I know that fathers rights / equality campaigners don’t think that the welfare checklist / best interests test achieves a non-discriminatory result, but I think a presumption of shared care would subjugate the welfare of the child to the straitjacket of dogma. But what if instead we were to legislate to remove any perceived discrimination by identifying what is impermissible for the court to take into account: a codification of the principle of non-discrimination by, say, a provision that the court must not make decisions about the care or residence of a child on grounds of gender.
These are just my Friday night musings and I’ve had half a glass of wine (baby related abstinence means even this results in mild squiffiness). But I do think there are more creative ways to think about how we promote equality for mums and dads and I think that the debate about this needs to be both more rigorous and more innovative.
Contact Activity Directions – remember them? Yes, the little used Contact Activity provisions have received a bit of a boost as of 1 April: they are now provided free of charge to any parent ordered to attend such an activity.
Previously, you will recall (or perhaps not): parents who were eligible for public funding or who would suffer hardship if they had to pay were paid for via funds devolve to CAFCASS. CAFCASS would pay providers of Parenting Information Programmes (PIPs) directly to provide services to the publicly funded or poor. And the rest just had to pay for themselves. But as it turned out this was a bit too complicated for anyone to be bothered to disentangle and so the courts were not making Contact Activity Directions. Hence the new arrangement: step 1 the court orders a party / parties to attend, step 2 the DCSF pays (or DofE or Michael Gove himself for all I know or care) no questions asked. Easy peasy, no excuses.
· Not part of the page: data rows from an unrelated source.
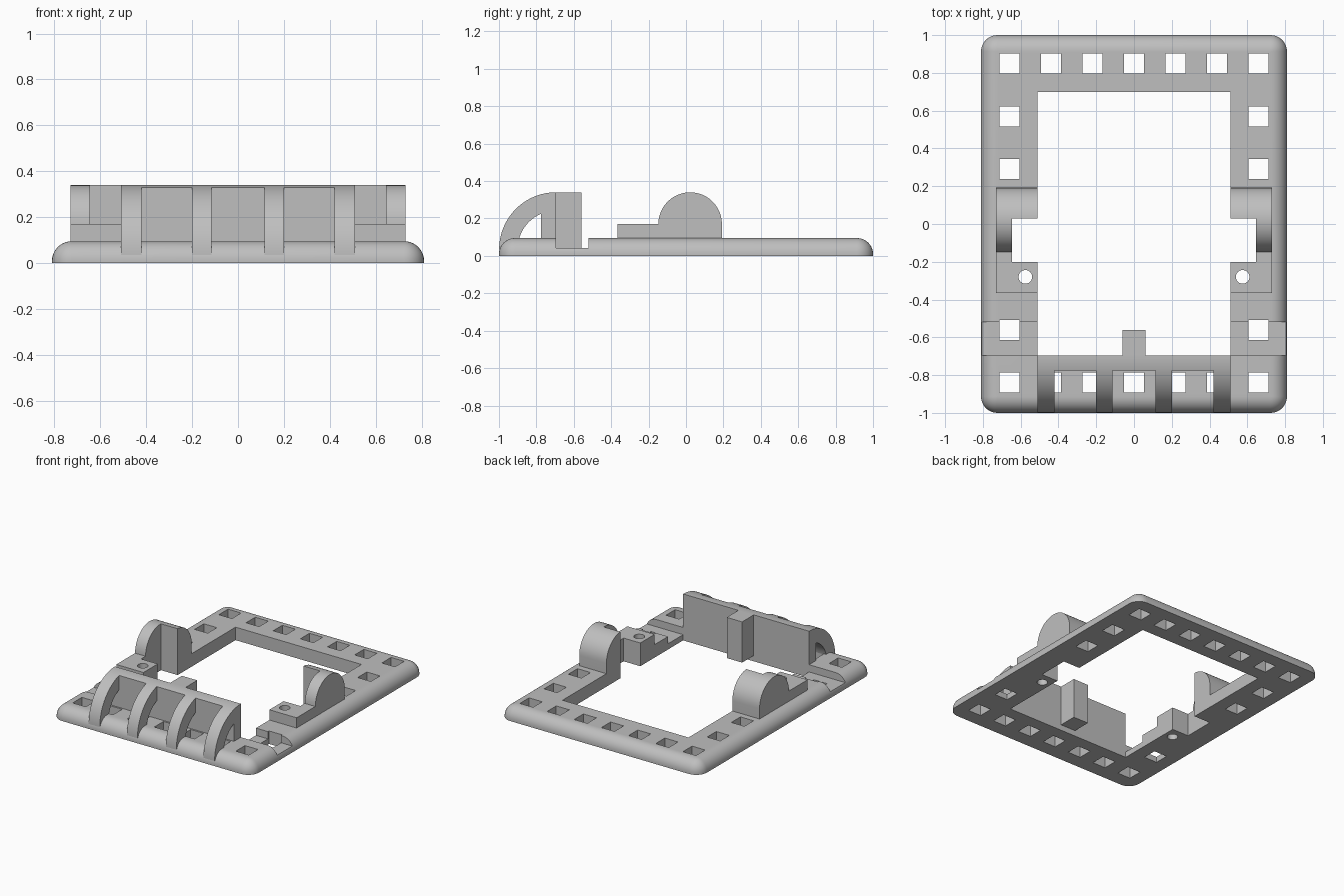
import bpy, bmesh
from math import pi, sin, cos, sqrt
from mathutils import Vector

if "Cube" in bpy.data.objects:
    bpy.data.objects.remove(bpy.data.objects["Cube"])

grey = bpy.data.materials.new("light grey plastic")
grey.use_nodes = True
COLOUR = (0.52, 0.52, 0.52, 1)
grey.diffuse_color = COLOUR
grey.node_tree.nodes["Principled BSDF"].inputs["Base Color"].default_value = COLOUR

W, L, H = 0.81, 1.0, 0.095       # frame half width, half length, height
IN_X, IN_Y = 0.51, 0.695         # opening half size
R = 0.085                        # edge rounding


def finish(name, bm):
    bmesh.ops.recalc_face_normals(bm, faces=bm.faces)
    mesh = bpy.data.meshes.new(name)
    bm.to_mesh(mesh)
    bm.free()
    ob = bpy.data.objects.new(name, mesh)
    mesh.materials.append(grey)
    bpy.context.collection.objects.link(ob)
    return ob


def add_box(bm, x, y, z):
    verts = bmesh.ops.create_cube(bm, size=1)["verts"]
    for v in verts:
        for i, (lo, hi) in enumerate((x, y, z)):
            v.co[i] = lo if v.co[i] < 0 else hi


def boxes(name, items):
    bm = bmesh.new()
    for item in items:
        add_box(bm, *item)
    return finish(name, bm)


def extrude_x(name, profile, x0, x1):
    """Extrude a (y, z) outline from x0 to x1."""
    bm = bmesh.new()
    face = bm.faces.new([bm.verts.new((x0, y, z)) for y, z in profile])
    out = bmesh.ops.extrude_face_region(bm, geom=[face])
    moved = [g for g in out["geom"] if isinstance(g, bmesh.types.BMVert)]
    bmesh.ops.translate(bm, verts=moved, vec=(x1 - x0, 0, 0))
    return finish(name, bm)


def arc(cy, cz, r, a0, a1, n=24):
    return [(cy + r * cos(a0 + (a1 - a0) * i / n), cz + r * sin(a0 + (a1 - a0) * i / n))
            for i in range(n + 1)]


def cut(ob, cutter):
    mod = ob.modifiers.new("cut", "BOOLEAN")
    mod.operation, mod.solver, mod.object = "DIFFERENCE", "EXACT", cutter
    bpy.context.view_layer.update()
    graph = bpy.context.evaluated_depsgraph_get()
    mesh = bpy.data.meshes.new_from_object(ob.evaluated_get(graph))
    ob.modifiers.clear()
    ob.data = mesh
    bpy.data.objects.remove(cutter)


def screw_holes():
    bm = bmesh.new()
    for s in (-1, 1):
        made = bmesh.ops.create_cone(bm, cap_ends=True, segments=32, radius1=0.036,
                                     radius2=0.036, depth=1)
        bmesh.ops.translate(bm, verts=made["verts"], vec=(s * 0.575, -0.28, 0))
    return finish("screw_hole_cutter", bm)


# Frame plate with a rounded top edge, lofted from rounded rectangles
def ring(bm, inset, z):
    r, pts = R + 0.002 - inset, []
    for k, (sx, sy) in enumerate(((1, 1), (-1, 1), (-1, -1), (1, -1))):
        for i in range(9):
            a = (k + i / 8) * pi / 2
            pts.append(bm.verts.new((sx * (W - R - 0.002) + r * cos(a),
                                     sy * (L - R - 0.002) + r * sin(a), z)))
    return pts


bm = bmesh.new()
steps = [(0, 0)] + [(R * (1 - cos(i * pi / 20)), H - R + R * sin(i * pi / 20)) for i in range(11)]
rings = [ring(bm, *s) for s in steps]
for a, b in zip(rings, rings[1:]):
    for i in range(len(a)):
        j = (i + 1) % len(a)
        bm.faces.new((a[i], a[j], b[j], b[i]))
bm.faces.new(rings[0])
bm.faces.new(rings[-1])
frame = finish("base_frame", bm)

tall = (-1, 1)
cut(frame, boxes("opening_cutter", [((-IN_X, IN_X), (-IN_Y, 0.7), tall)]))
cut(frame, boxes("side_bay_cutter", [((-0.645, 0.645), (-0.2, 0.03), tall)]))
cut(frame, boxes("groove_cutter", [((-2, 2), (-IN_Y, -0.52), (0.042, 1))]))

# Square holes around the frame
P, HOLE = 0.22, 0.053
spots = [(i * P, y) for i in range(-3, 4) for y in (0.85, -0.84)]
spots += [(s * 3 * P, y) for s in (-1, 1) for y in (0.57, 0.29, -0.56)]
cut(frame, boxes("square_hole_cutter",
                 [((x - HOLE, x + HOLE), (y - HOLE, y + HOLE), tall) for x, y in spots]))
cut(frame, screw_holes())

# Side mounts: a low block with a round-topped lug behind it
CY, CZ, LUG = 0.022, 0.17, 0.17
mount = [(-0.365, H), (CY + LUG, H)] + arc(CY, CZ, LUG, 0, pi) + [(-0.365, CZ)]
parts = [frame]
for name, s in (("left_mount", 1), ("right_mount", -1)):
    ob = extrude_x(name, mount, s * IN_X, s * 0.73)
    cut(ob, boxes("bay_cutter", [((-0.645, 0.645), (-0.2, 0.03), tall)]))
    cut(ob, screw_holes())
    parts.append(ob)

# Front wall whose top follows the rib curve
AY, AZ, OUT, INN, FACE = -IN_Y, 0.036, 0.304, 0.205, -0.775
curve = arc(AY, AZ, OUT, pi, pi / 2, 32)
face_z = AZ + sqrt(OUT ** 2 - (FACE - AY) ** 2)
wall = [(FACE, H), (FACE, face_z)] + [p for p in curve if p[0] > FACE + 0.003] + [(AY, H)]
parts.append(extrude_x("front_wall", wall, -IN_X, IN_X))

# Curved ribs in front of the wall
inner = [p for p in arc(AY, AZ, INN, pi / 2, pi, 32) if p[0] < FACE - 0.002]
inner_z = AZ + sqrt(INN ** 2 - (FACE - AY) ** 2)
rib = [p for p in curve if p[0] < FACE - 0.002] + [(FACE, face_z), (FACE, inner_z)] + inner
for i, (x0, x1) in enumerate(((-IN_X, -0.42), (-0.2, -0.115), (0.115, 0.2), (0.42, IN_X))):
    parts.append(extrude_x("rib_%d" % (i + 1), rib, x0, x1))

# Tab behind the wall
parts.append(boxes("rear_tab", [((-0.062, 0.062), (AY, -0.56), (0.042, AZ + OUT))]))

bpy.ops.object.select_all(action="DESELECT")
for ob in parts:
    ob.select_set(True)
bpy.context.view_layer.objects.active = frame
bpy.ops.object.shade_smooth_by_angle(angle=0.5)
I must admit to feeling quite pleased when I worked this out. Not least because I only found out about the changes to the rules when I came across the SI that revokes the power of the Secretary of State to fund these courses. Gaaa!! Reading the new SI in isolation one could be forgiven for thinking (please forgive me) that the Government had simply decided to make all Contact Activities self funding, which would really have rendered sections 11A to 1ZZZZZZ gloriously pointless. However, being a thorough sort of legal researcher I did not stop there. I lawtelled and lexised (are these verbs? or trademarks?) furiously but without joy. I sifted through the ‘always seems to be ever so slightly out of date’ CAFCASS website which did say that all courses were free as of 1 April. But (bless them) the CAFCASS website is not always 100% reliable, and so I sought more evidence… The DCSF / DofE frankenstein of a website was less than useless, I was confronted with pictures of a glowering Gove at every click. And in the end, as is so often the way, it was not my paid-for-through-the-nose subscription service but the power of Google that came to my aid and revealed the explanatory memo to snappily titled ‘THE CHILDREN ACT 1989 (CONTACT ACTIVITY DIRECTIONS AND CONDITIONS: FINANCIAL ASSISTANCE) (REVOCATION AND TRANSITIONAL PROVISION) (ENGLAND) REGULATIONS 2010’ which really tells you all you need to know.
That memo promises legal practitioners will be provided with updating information but I’m darned if I can remember being told this was changing and there is certainly no evidence of any press release by the DCSF on their website.
Do we think that once awareness of the changes trickles into the general consciousness there will be an enormous clamour for places on the PIPs and DVPPs? Probably not, there are still 100 other reasons why these orders are not often made, but at least it is no longer 101 reasons.
P.S. Mediation will I think continue to be funded by the LSC as before.